◆ REQUIREMENT
Would you please copy each line of the listing that mentions "lever"?

◆ THE RECORDS
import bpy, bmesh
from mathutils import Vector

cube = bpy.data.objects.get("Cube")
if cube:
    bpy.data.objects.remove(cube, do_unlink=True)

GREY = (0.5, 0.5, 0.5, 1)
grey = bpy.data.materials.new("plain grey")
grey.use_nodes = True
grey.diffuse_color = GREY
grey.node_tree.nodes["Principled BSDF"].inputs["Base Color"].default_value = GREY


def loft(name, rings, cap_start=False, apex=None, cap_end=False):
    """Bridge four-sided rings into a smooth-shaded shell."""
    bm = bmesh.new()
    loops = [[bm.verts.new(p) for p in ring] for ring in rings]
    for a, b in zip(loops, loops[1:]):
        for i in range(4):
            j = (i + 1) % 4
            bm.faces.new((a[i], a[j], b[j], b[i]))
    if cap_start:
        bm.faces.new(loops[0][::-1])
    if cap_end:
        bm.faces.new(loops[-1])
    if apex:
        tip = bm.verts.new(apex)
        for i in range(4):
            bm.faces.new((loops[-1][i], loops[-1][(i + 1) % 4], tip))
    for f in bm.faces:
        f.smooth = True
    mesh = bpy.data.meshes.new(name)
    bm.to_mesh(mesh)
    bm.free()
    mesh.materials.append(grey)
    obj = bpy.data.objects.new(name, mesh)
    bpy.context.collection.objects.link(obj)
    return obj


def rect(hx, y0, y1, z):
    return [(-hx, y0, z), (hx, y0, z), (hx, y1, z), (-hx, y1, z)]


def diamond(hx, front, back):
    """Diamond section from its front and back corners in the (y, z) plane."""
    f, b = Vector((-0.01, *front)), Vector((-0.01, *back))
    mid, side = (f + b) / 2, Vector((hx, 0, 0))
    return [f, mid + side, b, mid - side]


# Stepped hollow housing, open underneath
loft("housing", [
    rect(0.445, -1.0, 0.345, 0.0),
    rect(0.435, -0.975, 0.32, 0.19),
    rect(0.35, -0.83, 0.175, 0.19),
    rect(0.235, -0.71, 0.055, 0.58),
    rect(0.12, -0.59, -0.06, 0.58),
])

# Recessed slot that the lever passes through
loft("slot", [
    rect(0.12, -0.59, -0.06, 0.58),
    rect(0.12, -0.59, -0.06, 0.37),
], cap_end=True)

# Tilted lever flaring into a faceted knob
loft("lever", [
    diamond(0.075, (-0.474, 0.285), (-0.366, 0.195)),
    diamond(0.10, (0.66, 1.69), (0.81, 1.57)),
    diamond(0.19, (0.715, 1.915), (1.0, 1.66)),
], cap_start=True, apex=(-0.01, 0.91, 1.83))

◆ RESPONSE BELOW
# Recessed slot that the lever passes through
# Tilted lever flaring into a faceted knob
loft("lever", [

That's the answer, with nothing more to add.